They blocked the road around mid-night and dropped off all the parts. The crew arrived around 4am and started working, with the aid of a little crane that is about 4 stories tall. By 8am, you realized if it is longer than a block. Up close, I appreciated its sheer size. The thickest portion (in blue, lower leg) is about 6-foot across. When laid flat, a brawny worker, hard hat and boots, can fit comfortably. The base of the crane has layers of solid steel slabs, must weigh tons. Muscular struts of pressed on the asphalts protecting sheets of plywood. Around 8pm, the crane stood up and started to move, agonizingly slowly. Army of workers lay plywood in its path. The crane crawled a few feet and wait for the plywood sheets to be put into the right place. At about 2am, the crane has moved sufficiently away for the road to open again. All workers went home then.

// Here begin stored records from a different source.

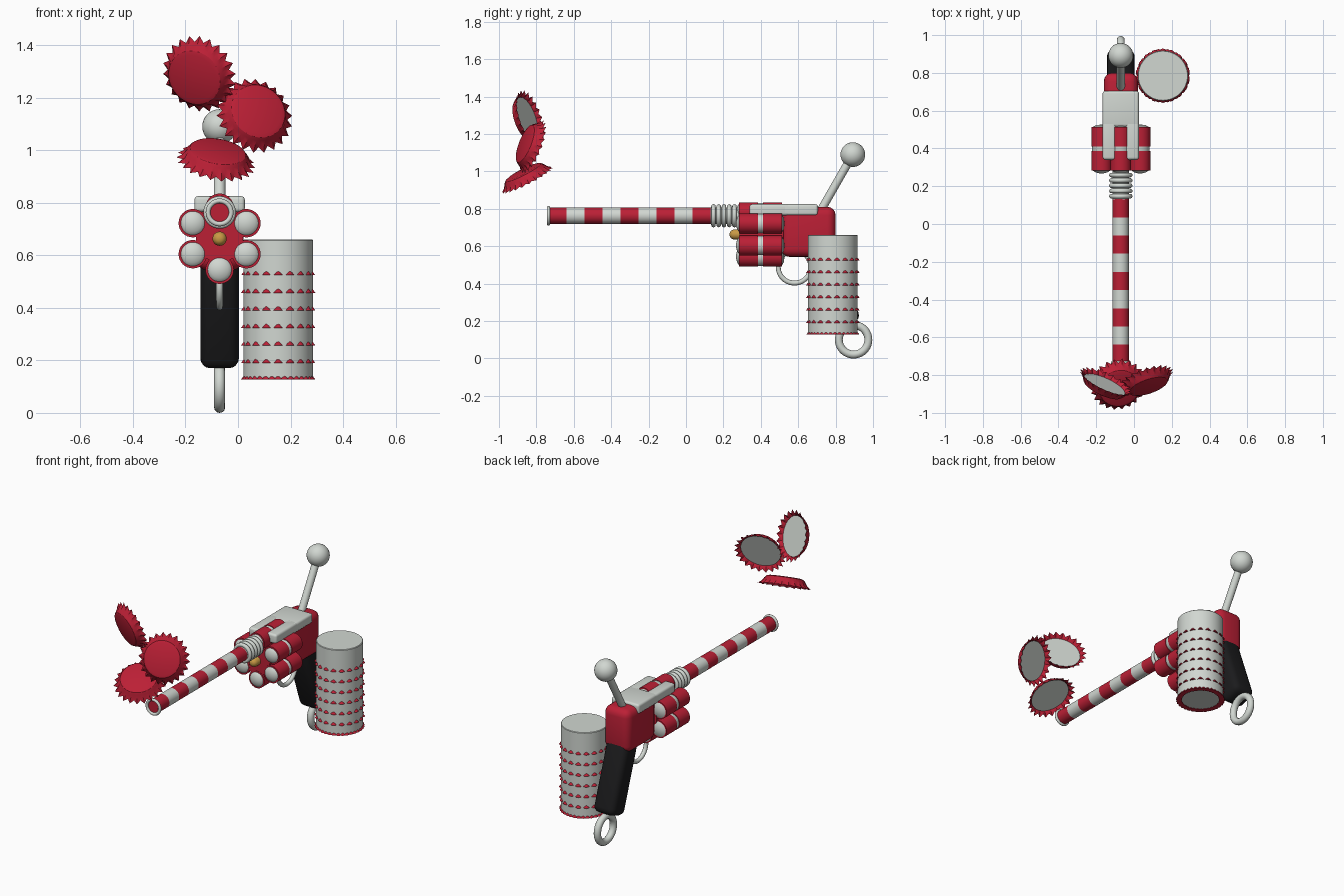
import bpy, bmesh, math
from mathutils import Matrix, Vector

default = bpy.data.objects.get("Cube")
if default:
    bpy.data.objects.remove(default)


def material(name, rgb):
    m = bpy.data.materials.new(name)
    m.use_nodes = True
    m.diffuse_color = (*rgb, 1)
    bsdf = next(n for n in m.node_tree.nodes if n.type == 'BSDF_PRINCIPLED')
    bsdf.inputs["Base Color"].default_value = (*rgb, 1)
    bsdf.inputs["Roughness"].default_value = 0.6
    return m


RED = material("red", (0.5, 0.014, 0.036))
WHITE = material("pale grey", (0.64, 0.68, 0.64))
BLACK = material("black", (0.011, 0.011, 0.012))
GOLD = material("gold", (0.58, 0.32, 0.06))

CX = -0.07            # centre plane of the toy
BARREL_Z = 0.763
DRUM_Z = 0.663
ALONG_Y = Matrix.Rotation(math.pi / 2, 4, 'X')      # local z -> -y
ALONG_X = Matrix.Rotation(math.pi / 2, 4, 'Y')


def finish(name, bm, mats, angle=35):
    bmesh.ops.recalc_face_normals(bm, faces=bm.faces)
    me = bpy.data.meshes.new(name)
    bm.to_mesh(me)
    bm.free()
    for m in mats:
        me.materials.append(m)
    me.shade_smooth()
    me.set_sharp_from_angle(angle=math.radians(angle))
    ob = bpy.data.objects.new(name, me)
    bpy.context.scene.collection.objects.link(ob)
    return ob


def lathe(name, profile, mat, matrix, seg=32):
    """Spin (radius, height) points around local z."""
    bm = bmesh.new()
    pts = [bm.verts.new((r, 0, h)) for r, h in profile]
    edges = [bm.edges.new(p) for p in zip(pts, pts[1:])]
    bmesh.ops.spin(bm, geom=pts + edges, cent=(0, 0, 0), axis=(0, 0, 1),
                   angle=math.tau, steps=seg, use_duplicate=False)
    bmesh.ops.remove_doubles(bm, verts=bm.verts, dist=1e-5)
    bm.transform(matrix)
    return finish(name, bm, [mat])


def rod_y(name, x, z, y0, y1, r, mat, seg=32):
    at = Matrix.Translation((x, y1, z)) @ ALONG_Y
    return lathe(name, [(0, 0), (r, 0), (r, y1 - y0), (0, y1 - y0)], mat, at, seg)


def torus(name, center, major, minor, mat, turn, seg=40):
    ring = [(major + minor * math.cos(a * math.tau / 12), minor * math.sin(a * math.tau / 12))
            for a in range(13)]
    return lathe(name, ring, mat, Matrix.Translation(center) @ turn, seg)


def box(name, center, size, bevel, mat, rot=0):
    bm = bmesh.new()
    bmesh.ops.create_cube(bm, size=1)
    bmesh.ops.scale(bm, vec=size, verts=bm.verts)
    bmesh.ops.bevel(bm, geom=bm.edges[:], offset=bevel, segments=4, profile=0.5, affect='EDGES')
    bm.transform(Matrix.Translation(center) @ Matrix.Rotation(rot, 4, 'X'))
    return finish(name, bm, [mat])


# Striped barrel with a muzzle ring
START, STEP = -0.735, 0.0963
for i in range(9):
    y = START + i * STEP
    rod_y(f"barrel_stripe_{i + 1}", CX, BARREL_Z, y, y + STEP, 0.043, WHITE if i % 2 else RED)
torus("muzzle_ring", (CX, START, BARREL_Z), 0.044, 0.009, WHITE, ALONG_Y)

# Coil between barrel and drum
rod_y("coil_core", CX, BARREL_Z, 0.13, 0.32, 0.043, WHITE)
for i in range(5):
    torus(f"coil_{i + 1}", (CX, 0.147 + 0.028 * i, BARREL_Z), 0.05, 0.012, WHITE, ALONG_Y)

# Drum: hub, gold pin and six banded tubes with domed ends
rod_y("drum_hub", CX, DRUM_Z, 0.285, 0.52, 0.09, RED)
lathe("drum_pin", [(0, 0), (0.027, 0), (0.027, 0.05), (0.02, 0.065), (0.01, 0.071), (0, 0.072)],
      GOLD, Matrix.Translation((CX, 0.305, DRUM_Z)) @ ALONG_Y)
core = [(0, 0), (0.03, 0.004), (0.05, 0.015), (0.05, 0.236),
        (0.044, 0.245), (0.032, 0.253), (0.016, 0.258), (0, 0.26)]
for i in range(6):
    a = math.pi / 2 + i * math.pi / 3
    x, z = CX + 0.118 * math.cos(a), DRUM_Z + 0.118 * math.sin(a)
    lathe(f"tube_core_{i + 1}", core, WHITE, Matrix.Translation((x, 0.527, z)) @ ALONG_Y)
    rod_y(f"tube_front_sleeve_{i + 1}", x, z, 0.284, 0.386, 0.054, RED)
    rod_y(f"tube_rear_sleeve_{i + 1}", x, z, 0.411, 0.514, 0.054, RED)

# Frame: red body, pale top plate with two prongs
box("body", (CX, 0.655, 0.677), (0.18, 0.29, 0.268), 0.045, RED)
box("top_plate", (CX, 0.61, 0.795), (0.192, 0.19, 0.06), 0.014, WHITE)
for side, s in (("left", 1), ("right", -1)):
    box(f"{side}_prong", (CX + s * 0.061, 0.45, 0.795), (0.07, 0.22, 0.06), 0.014, WHITE)

# Hammer lever with a ball
base, tip = Vector((CX, 0.72, 0.79)), Vector((CX, 0.892, 1.09))
axis = tip - base
lever = Matrix.Translation(base) @ axis.to_track_quat('Z', 'Y').to_matrix().to_4x4()
lathe("lever", [(0, 0), (0.022, 0), (0.022, axis.length), (0, axis.length)], WHITE, lever)
ball = [(0.066 * math.sin(t * math.pi / 16), -0.066 * math.cos(t * math.pi / 16)) for t in range(17)]
lathe("lever_ball", ball, WHITE, Matrix.Translation(tip))

# Grip, end ring and trigger guard
box("grip", (CX, 0.794, 0.393), (0.147, 0.142, 0.445), 0.038, BLACK, math.radians(19.5))
torus("grip_ring", (CX, 0.896, 0.1), 0.079, 0.021, WHITE, ALONG_X)
torus("trigger_guard", (CX, 0.58, 0.49), 0.087, 0.013, WHITE, ALONG_X)

# Can with rows of small studs and a toothed bottom rim
CAN = Vector((0.153, 0.785, 0))
lathe("can", [(0, 0.132), (0.133, 0.132), (0.133, 0.657), (0.13, 0.66), (0, 0.66)],
      WHITE, Matrix.Translation(CAN), 48)


def stud_row(name, z, count, r, height):
    bm = bmesh.new()
    for k in range(count):
        a = math.tau * (k + 0.5) / count
        at = Matrix.Translation(CAN + Vector((0.125 * math.cos(a), 0.125 * math.sin(a), z + height / 2)))
        bmesh.ops.create_cone(bm, cap_ends=True, segments=10, radius1=r, radius2=0.002,
                              depth=height, matrix=at)
    finish(name, bm, [RED])


for i in range(6):
    stud_row(f"can_studs_{i + 1}", 0.19 + 0.0668 * i, 18, 0.019, 0.022)
stud_row("can_rim_teeth", 0.127, 34, 0.018, 0.02)


# Bottle caps: crimped shell with a pale liner inside
def cap(name, center, normal):
    teeth = 22
    bm = bmesh.new()
    # ring: outer radius, valley radius, height
    rings = [(0.092, 0.092, 0.028), (0.107, 0.107, 0.023), (0.117, 0.114, 0.012),
             (0.132, 0.122, -0.01), (0.152, 0.130, -0.026)]
    loops = []
    for peak, valley, h in rings:
        loop = []
        for k in range(teeth * 2):
            a = math.pi * k / teeth
            r = valley if k % 2 else peak
            drop = 0.006 if k % 2 and h < -0.02 else 0
            loop.append(bm.verts.new((r * math.cos(a), r * math.sin(a), h + drop)))
        loops.append(loop)
    bm.faces.new(loops[0])
    for up, low in zip(loops, loops[1:]):
        for k in range(teeth * 2):
            j = (k + 1) % (teeth * 2)
            bm.faces.new((up[k], low[k], low[j], up[j]))
    liner = bmesh.ops.create_circle(bm, cap_ends=True, segments=teeth * 2, radius=0.118,
                                    matrix=Matrix.Translation((0, 0, -0.004)))
    for f in liner["verts"][0].link_faces:
        f.material_index = 1
    turn = Vector(normal).to_track_quat('Z', 'Y').to_matrix().to_4x4()
    bm.transform(Matrix.Translation(center) @ turn)
    finish(name, bm, [RED, WHITE], 30)


cap("upper_cap", (-0.157, -0.855, 1.283), (-0.4, -0.87, -0.3))
cap("middle_cap", (0.07, -0.84, 1.14), (0.3, -0.88, 0.35))
cap("lower_cap", (-0.08, -0.86, 0.975), (0.15, -0.45, 0.88))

Next Monday, it inched onto the final perch. The highest point of the crane is about level with my balcony. We can see its motion better than anyone, including the crew. They told me that this is only the demolition crane whose job is to clear and prepare the construction site. Once that’s done, a real tower crane will erect the building. Yes, I will have a front-row seat for the construction of a 41-story hotel complex.
There are more than 100 construction projects in downtown Seattle now — the highest since 2005. In the first six months of 2015, 20 projects broke ground and 24 finished. With 36 projects projected for completion by the end of the year, Downtown Seattle is on track to see the largest number of completed projects in the past decade. I have not seen such active construction since the pre-Olympic days of Beijing.
Like all changes, the emotional reactions are mixed. There are always those who brace the new and those who mourn the lost of the old. Then there are people like me who is just trying to enjoy the show and the ride. Yes, pour me another beer.